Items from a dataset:
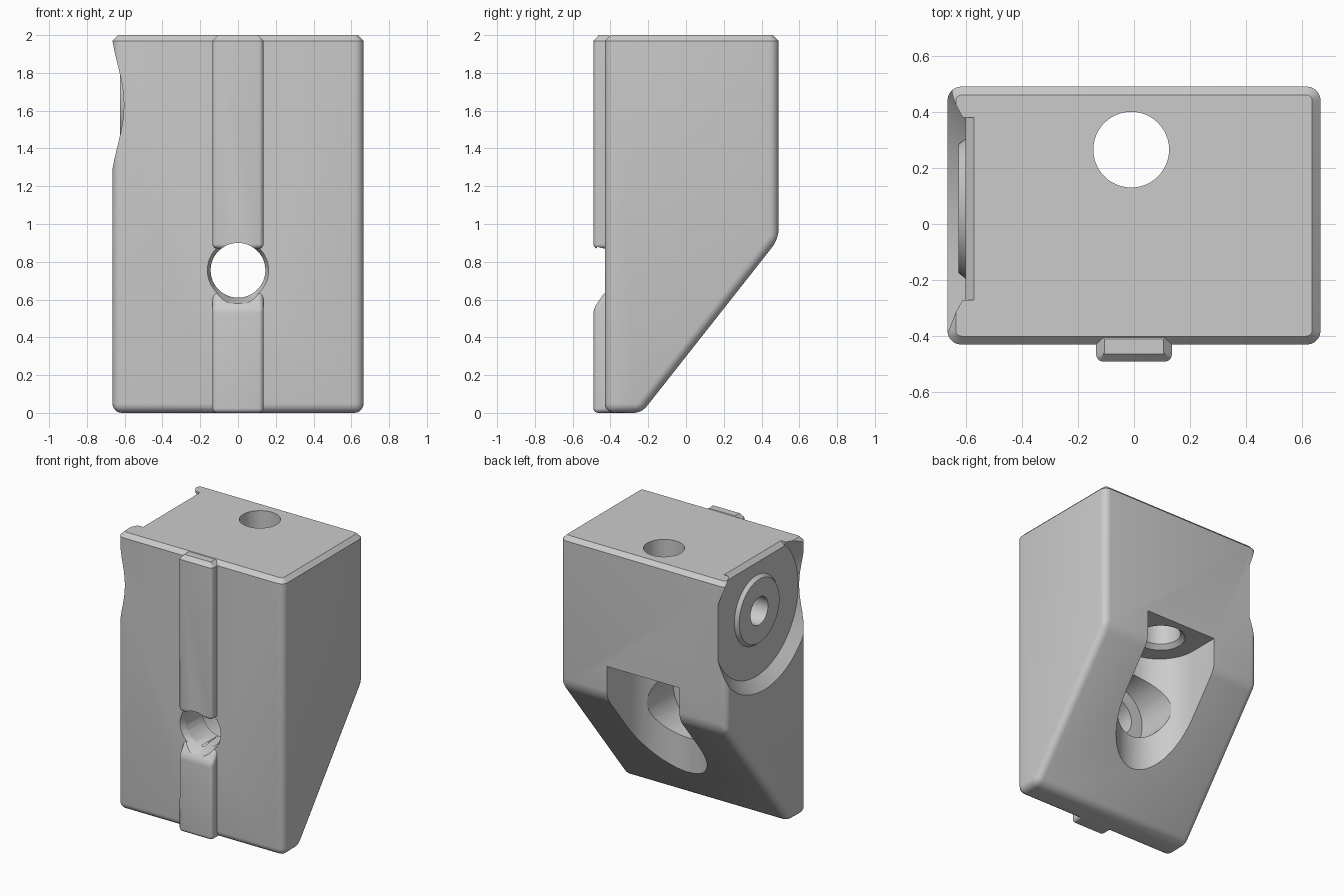
import bpy, bmesh, math
from mathutils import Matrix, Vector

cube = bpy.data.objects.get("Cube")
if cube:
    bpy.data.objects.remove(cube)

grey = bpy.data.materials.new("plain_grey")
grey.use_nodes = True
grey.diffuse_color = (0.6, 0.6, 0.6, 1)
grey.node_tree.nodes["Principled BSDF"].inputs["Base Color"].default_value = (0.6, 0.6, 0.6, 1)


def make(name, bm):
    bmesh.ops.recalc_face_normals(bm, faces=bm.faces)
    mesh = bpy.data.meshes.new(name)
    bm.to_mesh(mesh)
    bm.free()
    obj = bpy.data.objects.new(name, mesh)
    bpy.context.collection.objects.link(obj)
    mesh.materials.append(grey)
    return obj


def prism(points, axis, low, high):
    """Extrude a 2D outline along an axis (0 = x, 1 = y, 2 = z)."""
    bm = bmesh.new()
    verts = []
    for p in points:
        co = list(p)
        co.insert(axis, low)
        verts.append(bm.verts.new(co))
    face = bm.faces.new(verts)
    out = bmesh.ops.extrude_face_region(bm, geom=[face])
    move = Vector((0, 0, 0))
    move[axis] = high - low
    bmesh.ops.translate(bm, vec=move, verts=[v for v in out["geom"] if isinstance(v, bmesh.types.BMVert)])
    bmesh.ops.recalc_face_normals(bm, faces=bm.faces)
    return bm


def soften(bm, radius, top=None, keep=lambda e: False):
    """Round all edges, with a flat chamfer around a top face at height top."""
    def on_top(e):
        return top is not None and all(v.co.z > top - 1e-4 for v in e.verts)
    edges = [e for e in bm.edges if not on_top(e) and not keep(e)]
    bmesh.ops.bevel(bm, geom=edges, offset=radius, segments=5, profile=0.5, affect="EDGES")
    if top is not None:
        rim = [e for e in bm.edges if on_top(e) and len(e.link_faces) == 2
               and any(f.normal.z < 0.5 for f in e.link_faces)]
        bmesh.ops.bevel(bm, geom=rim, offset=0.03, segments=1, affect="EDGES")
    return bm


def cone(name, axis, start, end, r1, r2, sides=48):
    """Round solid between two points, running along x, y or z."""
    start, end = Vector(start), Vector(end)
    bm = bmesh.new()
    bmesh.ops.create_cone(bm, cap_ends=True, segments=sides, radius1=r1, radius2=r2,
                          depth=(end - start).length)
    turn = (Matrix.Rotation(math.pi / 2, 4, "Y"), Matrix.Rotation(-math.pi / 2, 4, "X"),
            Matrix.Identity(4))[axis]
    bmesh.ops.transform(bm, matrix=Matrix.Translation((start + end) / 2) @ turn, verts=bm.verts)
    return make(name, bm)


def combine(target, other, operation):
    other.hide_render = True
    mod = target.modifiers.new("join", "BOOLEAN")
    mod.operation, mod.solver, mod.object = operation, "EXACT", other
    bpy.context.view_layer.objects.active = target
    bpy.ops.object.modifier_apply(modifier=mod.name)
    bpy.data.objects.remove(other)


# Main block with sloped underside
side = [(-0.43, 0), (-0.235, 0), (0.49, 0.92), (0.49, 2), (-0.43, 2)]
body = make("block_body", soften(prism(side, 0, -0.665, 0.665), 0.05, 2))

# Front guide rail in two lengths
upper = [(-0.49, 0.87), (-0.38, 0.87), (-0.38, 2), (-0.49, 2)]
lower = [(-0.49, 0.0), (-0.36, 0.0), (-0.36, 0.64), (-0.43, 0.64), (-0.49, 0.55)]
inside = lambda e: all(v.co.y > -0.4 for v in e.verts)
combine(body, make("upper_rail", soften(prism(upper, 0, -0.135, 0.135), 0.025, 2, inside)), "UNION")
combine(body, make("lower_rail", soften(prism(lower, 0, -0.135, 0.135), 0.025, None, inside)), "UNION")

# Rear pocket: upright bore opened out to the back
R, PY = 0.29, 0.265
arc = [(R * math.cos(a), PY + R * math.sin(a))
       for a in (math.pi + math.pi * i / 24 for i in range(25))]
combine(body, make("rear_pocket", prism(arc + [(R, 0.8), (-R, 0.8)], 2, -0.2, 1.15)), "DIFFERENCE")

# Upright bore from the top, flared where it meets the pocket
combine(body, cone("top_bore", 2, (-0.01, PY, 1.0), (-0.01, PY, 2.2), 0.135, 0.135), "DIFFERENCE")
combine(body, cone("bore_flare", 2, (-0.01, PY, 1.14), (-0.01, PY, 1.18), 0.175, 0.135), "DIFFERENCE")

# Front bore with countersink and inner counterbore
HZ = 0.755
combine(body, cone("front_bore", 1, (0, -0.6, HZ), (0, 0.3, HZ), 0.145, 0.145), "DIFFERENCE")
combine(body, cone("front_countersink", 1, (0, -0.47, HZ), (0, -0.39, HZ), 0.18, 0.145), "DIFFERENCE")
combine(body, cone("inner_counterbore", 1, (0, -0.2, HZ), (0, 0.25, HZ), 0.24, 0.24), "DIFFERENCE")

# Round recess on the right side, chamfered at the top rim
CY, CZ = 0.055, 1.63
combine(body, cone("side_recess", 0, (-0.73, CY, CZ), (-0.60, CY, CZ), 0.64, 0.48, 64), "DIFFERENCE")
rim = [(-0.61, 1.96), (-0.56, 2.01), (-0.61, 2.01)]
combine(body, make("recess_rim", prism(rim, 1, CY - 0.325, CY + 0.325)), "DIFFERENCE")

# Raised boss with a screw hole
combine(body, cone("side_boss", 0, (-0.625, CY, CZ), (-0.58, CY, CZ), 0.23, 0.265), "UNION")
combine(body, cone("boss_hole", 0, (-0.7, CY, CZ), (-0.25, CY, CZ), 0.1, 0.1, 32), "DIFFERENCE")

# Smooth rounded edges, keep sharp corners
bpy.ops.object.select_all(action="DESELECT")
body.select_set(True)
bpy.context.view_layer.objects.active = body
bpy.ops.object.shade_smooth_by_angle(angle=math.radians(30))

TO DO:
The records above are to be restated exactly, with all pictures omitted.

YOUR RESPONSE:
import bpy, bmesh, math
from mathutils import Matrix, Vector

cube = bpy.data.objects.get("Cube")
if cube:
    bpy.data.objects.remove(cube)

grey = bpy.data.materials.new("plain_grey")
grey.use_nodes = True
grey.diffuse_color = (0.6, 0.6, 0.6, 1)
grey.node_tree.nodes["Principled BSDF"].inputs["Base Color"].default_value = (0.6, 0.6, 0.6, 1)


def make(name, bm):
    bmesh.ops.recalc_face_normals(bm, faces=bm.faces)
    mesh = bpy.data.meshes.new(name)
    bm.to_mesh(mesh)
    bm.free()
    obj = bpy.data.objects.new(name, mesh)
    bpy.context.collection.objects.link(obj)
    mesh.materials.append(grey)
    return obj


def prism(points, axis, low, high):
    """Extrude a 2D outline along an axis (0 = x, 1 = y, 2 = z)."""
    bm = bmesh.new()
    verts = []
    for p in points:
        co = list(p)
        co.insert(axis, low)
        verts.append(bm.verts.new(co))
    face = bm.faces.new(verts)
    out = bmesh.ops.extrude_face_region(bm, geom=[face])
    move = Vector((0, 0, 0))
    move[axis] = high - low
    bmesh.ops.translate(bm, vec=move, verts=[v for v in out["geom"] if isinstance(v, bmesh.types.BMVert)])
    bmesh.ops.recalc_face_normals(bm, faces=bm.faces)
    return bm


def soften(bm, radius, top=None, keep=lambda e: False):
    """Round all edges, with a flat chamfer around a top face at height top."""
    def on_top(e):
        return top is not None and all(v.co.z > top - 1e-4 for v in e.verts)
    edges = [e for e in bm.edges if not on_top(e) and not keep(e)]
    bmesh.ops.bevel(bm, geom=edges, offset=radius, segments=5, profile=0.5, affect="EDGES")
    if top is not None:
        rim = [e for e in bm.edges if on_top(e) and len(e.link_faces) == 2
               and any(f.normal.z < 0.5 for f in e.link_faces)]
        bmesh.ops.bevel(bm, geom=rim, offset=0.03, segments=1, affect="EDGES")
    return bm


def cone(name, axis, start, end, r1, r2, sides=48):
    """Round solid between two points, running along x, y or z."""
    start, end = Vector(start), Vector(end)
    bm = bmesh.new()
    bmesh.ops.create_cone(bm, cap_ends=True, segments=sides, radius1=r1, radius2=r2,
                          depth=(end - start).length)
    turn = (Matrix.Rotation(math.pi / 2, 4, "Y"), Matrix.Rotation(-math.pi / 2, 4, "X"),
            Matrix.Identity(4))[axis]
    bmesh.ops.transform(bm, matrix=Matrix.Translation((start + end) / 2) @ turn, verts=bm.verts)
    return make(name, bm)


def combine(target, other, operation):
    other.hide_render = True
    mod = target.modifiers.new("join", "BOOLEAN")
    mod.operation, mod.solver, mod.object = operation, "EXACT", other
    bpy.context.view_layer.objects.active = target
    bpy.ops.object.modifier_apply(modifier=mod.name)
    bpy.data.objects.remove(other)


# Main block with sloped underside
side = [(-0.43, 0), (-0.235, 0), (0.49, 0.92), (0.49, 2), (-0.43, 2)]
body = make("block_body", soften(prism(side, 0, -0.665, 0.665), 0.05, 2))

# Front guide rail in two lengths
upper = [(-0.49, 0.87), (-0.38, 0.87), (-0.38, 2), (-0.49, 2)]
lower = [(-0.49, 0.0), (-0.36, 0.0), (-0.36, 0.64), (-0.43, 0.64), (-0.49, 0.55)]
inside = lambda e: all(v.co.y > -0.4 for v in e.verts)
combine(body, make("upper_rail", soften(prism(upper, 0, -0.135, 0.135), 0.025, 2, inside)), "UNION")
combine(body, make("lower_rail", soften(prism(lower, 0, -0.135, 0.135), 0.025, None, inside)), "UNION")

# Rear pocket: upright bore opened out to the back
R, PY = 0.29, 0.265
arc = [(R * math.cos(a), PY + R * math.sin(a))
       for a in (math.pi + math.pi * i / 24 for i in range(25))]
combine(body, make("rear_pocket", prism(arc + [(R, 0.8), (-R, 0.8)], 2, -0.2, 1.15)), "DIFFERENCE")

# Upright bore from the top, flared where it meets the pocket
combine(body, cone("top_bore", 2, (-0.01, PY, 1.0), (-0.01, PY, 2.2), 0.135, 0.135), "DIFFERENCE")
combine(body, cone("bore_flare", 2, (-0.01, PY, 1.14), (-0.01, PY, 1.18), 0.175, 0.135), "DIFFERENCE")

# Front bore with countersink and inner counterbore
HZ = 0.755
combine(body, cone("front_bore", 1, (0, -0.6, HZ), (0, 0.3, HZ), 0.145, 0.145), "DIFFERENCE")
combine(body, cone("front_countersink", 1, (0, -0.47, HZ), (0, -0.39, HZ), 0.18, 0.145), "DIFFERENCE")
combine(body, cone("inner_counterbore", 1, (0, -0.2, HZ), (0, 0.25, HZ), 0.24, 0.24), "DIFFERENCE")

# Round recess on the right side, chamfered at the top rim
CY, CZ = 0.055, 1.63
combine(body, cone("side_recess", 0, (-0.73, CY, CZ), (-0.60, CY, CZ), 0.64, 0.48, 64), "DIFFERENCE")
rim = [(-0.61, 1.96), (-0.56, 2.01), (-0.61, 2.01)]
combine(body, make("recess_rim", prism(rim, 1, CY - 0.325, CY + 0.325)), "DIFFERENCE")

# Raised boss with a screw hole
combine(body, cone("side_boss", 0, (-0.625, CY, CZ), (-0.58, CY, CZ), 0.23, 0.265), "UNION")
combine(body, cone("boss_hole", 0, (-0.7, CY, CZ), (-0.25, CY, CZ), 0.1, 0.1, 32), "DIFFERENCE")

# Smooth rounded edges, keep sharp corners
bpy.ops.object.select_all(action="DESELECT")
body.select_set(True)
bpy.context.view_layer.objects.active = body
bpy.ops.object.shade_smooth_by_angle(angle=math.radians(30))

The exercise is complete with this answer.